Collecting drug use data via cell phone

Researchers studying the situational use of malt liquor and marijuana are employing an automated cell-phone calling system to collect data. The Interactive Voice Response (IVR) system calls you, well if you're involved in the study that is, and asks a series of questions about what you're up to at the moment and, I guess, whether you're stoned, drunk, or have immediate plans to be. Health behavior specialist R. Lorraine Collins at the University of Buffalo came up with the system after using PDA-based approaches to data-gathering that she says put too much responsibility on the study participant.
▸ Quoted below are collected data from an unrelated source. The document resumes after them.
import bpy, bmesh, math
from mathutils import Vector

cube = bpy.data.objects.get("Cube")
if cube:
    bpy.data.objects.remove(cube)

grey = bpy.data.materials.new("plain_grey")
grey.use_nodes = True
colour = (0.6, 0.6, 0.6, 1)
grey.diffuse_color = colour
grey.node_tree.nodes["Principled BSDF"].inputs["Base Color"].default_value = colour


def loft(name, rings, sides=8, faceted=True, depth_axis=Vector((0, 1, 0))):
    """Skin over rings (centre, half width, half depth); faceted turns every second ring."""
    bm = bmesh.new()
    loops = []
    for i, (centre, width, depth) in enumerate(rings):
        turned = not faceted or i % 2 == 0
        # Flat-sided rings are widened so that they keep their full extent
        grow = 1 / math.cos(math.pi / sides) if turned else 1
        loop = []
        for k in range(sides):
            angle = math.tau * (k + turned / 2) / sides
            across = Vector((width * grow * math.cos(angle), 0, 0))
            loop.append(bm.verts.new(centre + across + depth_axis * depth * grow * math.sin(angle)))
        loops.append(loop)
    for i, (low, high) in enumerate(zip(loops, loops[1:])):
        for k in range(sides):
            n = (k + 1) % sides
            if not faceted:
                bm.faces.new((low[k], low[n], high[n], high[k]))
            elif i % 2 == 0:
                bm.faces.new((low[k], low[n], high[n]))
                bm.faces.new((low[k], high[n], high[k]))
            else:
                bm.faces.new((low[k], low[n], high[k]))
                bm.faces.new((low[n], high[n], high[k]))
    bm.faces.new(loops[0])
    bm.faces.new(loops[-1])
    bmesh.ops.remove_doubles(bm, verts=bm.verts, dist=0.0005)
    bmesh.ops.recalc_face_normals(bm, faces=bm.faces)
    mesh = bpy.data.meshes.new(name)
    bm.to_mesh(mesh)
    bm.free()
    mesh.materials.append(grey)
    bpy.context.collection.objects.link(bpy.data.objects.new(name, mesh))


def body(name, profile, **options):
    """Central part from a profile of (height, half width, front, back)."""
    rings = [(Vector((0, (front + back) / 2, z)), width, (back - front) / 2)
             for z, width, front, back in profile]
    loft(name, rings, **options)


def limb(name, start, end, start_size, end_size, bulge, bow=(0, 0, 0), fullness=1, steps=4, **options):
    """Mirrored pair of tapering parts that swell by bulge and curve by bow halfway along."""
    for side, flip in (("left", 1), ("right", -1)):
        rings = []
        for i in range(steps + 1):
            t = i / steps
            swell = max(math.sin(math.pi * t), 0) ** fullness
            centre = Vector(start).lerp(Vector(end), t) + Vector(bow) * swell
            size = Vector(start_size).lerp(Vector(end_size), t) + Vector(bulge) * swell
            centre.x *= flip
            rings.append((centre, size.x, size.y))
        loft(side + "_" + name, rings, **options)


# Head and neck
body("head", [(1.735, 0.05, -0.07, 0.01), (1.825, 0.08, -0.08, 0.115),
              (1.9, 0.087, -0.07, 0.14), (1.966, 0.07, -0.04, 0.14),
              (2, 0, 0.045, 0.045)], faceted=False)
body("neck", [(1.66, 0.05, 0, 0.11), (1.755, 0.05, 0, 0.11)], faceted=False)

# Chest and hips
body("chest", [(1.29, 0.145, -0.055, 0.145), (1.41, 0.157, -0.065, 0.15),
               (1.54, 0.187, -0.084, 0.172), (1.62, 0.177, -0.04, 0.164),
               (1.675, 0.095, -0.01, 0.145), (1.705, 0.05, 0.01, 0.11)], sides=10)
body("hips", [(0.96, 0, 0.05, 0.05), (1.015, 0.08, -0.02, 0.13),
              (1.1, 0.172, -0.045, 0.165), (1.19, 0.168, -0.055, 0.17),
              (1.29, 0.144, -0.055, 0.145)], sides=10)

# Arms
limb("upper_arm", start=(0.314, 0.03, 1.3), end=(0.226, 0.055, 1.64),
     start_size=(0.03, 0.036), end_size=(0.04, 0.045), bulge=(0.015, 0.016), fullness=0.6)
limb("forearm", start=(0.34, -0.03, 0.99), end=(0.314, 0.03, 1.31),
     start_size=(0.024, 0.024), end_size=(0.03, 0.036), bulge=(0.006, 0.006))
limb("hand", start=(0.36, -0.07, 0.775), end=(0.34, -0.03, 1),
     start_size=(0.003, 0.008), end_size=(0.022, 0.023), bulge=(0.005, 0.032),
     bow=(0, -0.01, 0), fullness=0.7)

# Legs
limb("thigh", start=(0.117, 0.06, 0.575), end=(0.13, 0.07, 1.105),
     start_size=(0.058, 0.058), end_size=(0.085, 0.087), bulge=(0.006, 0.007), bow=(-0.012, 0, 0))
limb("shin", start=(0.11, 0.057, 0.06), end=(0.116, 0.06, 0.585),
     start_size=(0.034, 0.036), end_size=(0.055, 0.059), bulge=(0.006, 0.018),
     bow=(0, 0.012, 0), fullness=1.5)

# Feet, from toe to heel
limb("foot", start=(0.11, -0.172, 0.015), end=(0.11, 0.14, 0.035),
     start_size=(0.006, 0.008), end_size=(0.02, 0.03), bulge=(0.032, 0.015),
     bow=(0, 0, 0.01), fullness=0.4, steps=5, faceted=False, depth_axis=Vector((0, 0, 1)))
I'd imagine that if you're really lit, you may not remember (or bother) to input the who, what, when, and where later on. From the University of Buffalo:
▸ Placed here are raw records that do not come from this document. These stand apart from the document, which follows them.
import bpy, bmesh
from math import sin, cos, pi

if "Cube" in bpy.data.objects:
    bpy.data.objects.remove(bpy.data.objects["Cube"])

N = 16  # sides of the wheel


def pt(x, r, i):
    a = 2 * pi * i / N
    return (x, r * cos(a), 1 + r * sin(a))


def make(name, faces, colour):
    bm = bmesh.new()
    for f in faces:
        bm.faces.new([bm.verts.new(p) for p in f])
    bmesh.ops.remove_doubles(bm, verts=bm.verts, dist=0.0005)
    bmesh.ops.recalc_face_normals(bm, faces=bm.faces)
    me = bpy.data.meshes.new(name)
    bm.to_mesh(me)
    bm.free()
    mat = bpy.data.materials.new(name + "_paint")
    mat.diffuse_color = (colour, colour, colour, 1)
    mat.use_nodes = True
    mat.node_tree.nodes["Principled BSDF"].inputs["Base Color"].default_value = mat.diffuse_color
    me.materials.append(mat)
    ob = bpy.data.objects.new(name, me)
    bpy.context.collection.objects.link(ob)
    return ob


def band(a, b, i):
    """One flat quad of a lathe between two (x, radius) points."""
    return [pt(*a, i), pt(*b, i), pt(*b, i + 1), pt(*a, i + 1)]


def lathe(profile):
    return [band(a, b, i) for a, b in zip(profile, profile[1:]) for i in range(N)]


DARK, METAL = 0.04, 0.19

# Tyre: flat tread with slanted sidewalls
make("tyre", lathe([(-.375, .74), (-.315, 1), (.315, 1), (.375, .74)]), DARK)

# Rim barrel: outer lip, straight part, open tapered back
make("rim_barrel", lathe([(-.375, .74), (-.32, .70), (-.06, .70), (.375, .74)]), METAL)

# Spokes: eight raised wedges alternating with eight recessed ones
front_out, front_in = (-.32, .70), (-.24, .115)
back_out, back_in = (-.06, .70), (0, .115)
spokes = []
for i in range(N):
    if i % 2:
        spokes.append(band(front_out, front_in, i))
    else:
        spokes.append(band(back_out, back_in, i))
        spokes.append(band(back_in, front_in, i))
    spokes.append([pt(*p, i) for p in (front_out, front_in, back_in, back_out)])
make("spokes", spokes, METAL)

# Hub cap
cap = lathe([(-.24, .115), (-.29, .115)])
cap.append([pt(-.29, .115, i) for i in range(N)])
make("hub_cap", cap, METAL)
(Collins) showed that, in what is known in the psychology research community as "ecological momentary assessment" (EMA) or "right here, right now" data collection, cell phones are more familiar to research participants and therefore training is easier; and that with IVR, data is stored instantly, removing any issues around the loss of information.
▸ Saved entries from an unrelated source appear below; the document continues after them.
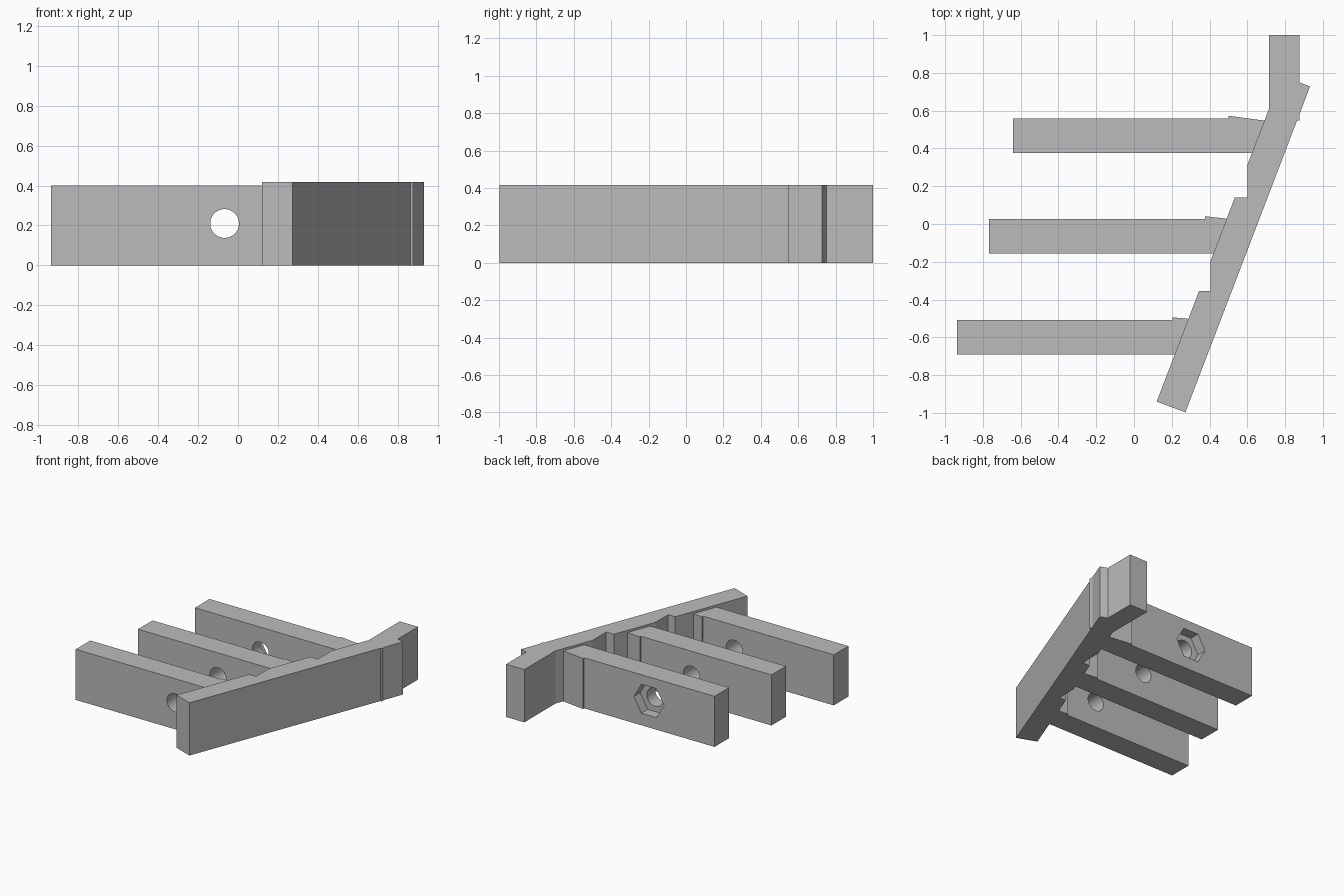
import bpy, bmesh, math
from mathutils import Matrix, Vector

if "Cube" in bpy.data.objects:
    bpy.data.objects.remove(bpy.data.objects["Cube"], do_unlink=True)

grey = bpy.data.materials.new("plain grey")
grey.use_nodes = True
grey.diffuse_color = (0.5, 0.5, 0.5, 1)
grey.node_tree.nodes["Principled BSDF"].inputs["Base Color"].default_value = (0.5, 0.5, 0.5, 1)


def add_object(name, bm):
    bmesh.ops.recalc_face_normals(bm, faces=bm.faces)
    mesh = bpy.data.meshes.new(name)
    bm.to_mesh(mesh)
    bm.free()
    mesh.materials.append(grey)
    ob = bpy.data.objects.new(name, mesh)
    bpy.context.collection.objects.link(ob)
    return ob


def slab(name, outline, height):
    """Extrude a plan outline up from the ground."""
    bm = bmesh.new()
    face = bm.faces.new([bm.verts.new((x, y, 0)) for x, y in outline])
    top = bmesh.ops.extrude_face_region(bm, geom=[face])["geom"]
    verts = [v for v in top if isinstance(v, bmesh.types.BMVert)]
    bmesh.ops.translate(bm, vec=(0, 0, height), verts=verts)
    return add_object(name, bm)


def cutter(name, sides, radius, y0, y1, turn=0):
    """Prism along y, centred on the bolt axis."""
    bm = bmesh.new()
    matrix = (Matrix.Translation((-0.067, (y0 + y1) / 2, 0.21))
              @ Matrix.Rotation(math.pi / 2, 4, "X") @ Matrix.Rotation(turn, 4, "Z"))
    bmesh.ops.create_cone(bm, cap_ends=True, segments=sides, radius1=radius,
                          radius2=radius, depth=y1 - y0, matrix=matrix)
    ob = add_object(name, bm)
    ob.hide_render = True
    return ob


def cut(ob, tool):
    mod = ob.modifiers.new("cut", "BOOLEAN")
    mod.operation = "DIFFERENCE"
    mod.solver = "EXACT"
    mod.object = tool
    bpy.context.view_layer.objects.active = ob
    bpy.ops.object.modifier_apply(modifier=mod.name)


def inner_edge(y):
    """x of the slanted bar's inner side at a given y."""
    return 0.12 + (y + 0.94) * 0.383


# Slanted bar with two stepped notches and a straight end block
bar = [(0.12, -0.94), (0.272, -0.997), (0.863, 0.547), (0.875, 0.547), (0.875, 0.578),
       (0.932, 0.728), (0.875, 0.75), (0.875, 1), (0.715, 1), (0.715, 0.61)]
for x, y in ((0.6, 0.14), (0.405, -0.355)):
    bar += [(x, (x - 0.12) / 0.383 - 0.94), (x, y), (inner_edge(y), y)]
slab("slanted_bar", bar, 0.417)

# Three parallel arms, each with a small wedge at its root
hole = cutter("bolt_hole_cutter", 48, 0.072, -1.2, 1.2)
hexagon = cutter("nut_recess_cutter", 6, 0.132, 0.48, 0.7, math.pi / 2)
arms = []
# name, free end x, lower y, wedge x, wedge drop
for name, x0, y0, wedge, drop in (("front_arm", -0.937, -0.69, 0.205, 0.01),
                                  ("middle_arm", -0.767, -0.155, 0.375, 0.015),
                                  ("back_arm", -0.641, 0.377, 0.5, 0.028)):
    y1 = y0 + 0.182
    root = y1 + 0.014 - drop
    arms.append(slab(name, [(x0, y0), (inner_edge(y0) + 0.02, y0),
                            (inner_edge(root) + 0.02, root),
                            (wedge, y1 + 0.014), (wedge, y1), (x0, y1)], 0.4))
    cut(arms[-1], hole)
cut(arms[2], hexagon)

for tool in (hole, hexagon):
    bpy.data.objects.remove(tool, do_unlink=True)

# Smooth bolt holes, crisp edges
bpy.ops.object.select_all(action="DESELECT")
for arm in arms:
    arm.select_set(True)
bpy.context.view_layer.objects.active = arms[0]
bpy.ops.object.shade_smooth_by_angle(angle=math.radians(30))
"This is an interesting and useful way to collect data," said Collins. "It eliminates the problems associated with study participants having to recall their behavior, and cell phones are ubiquitous with young people, who are our main targets in these studies. We capture their data right away. It's all computerized and stored immediately."

"Two New NIH grants Use Cell Phones to Collect Real-Time Data on Substance Use" (via Dose Nation)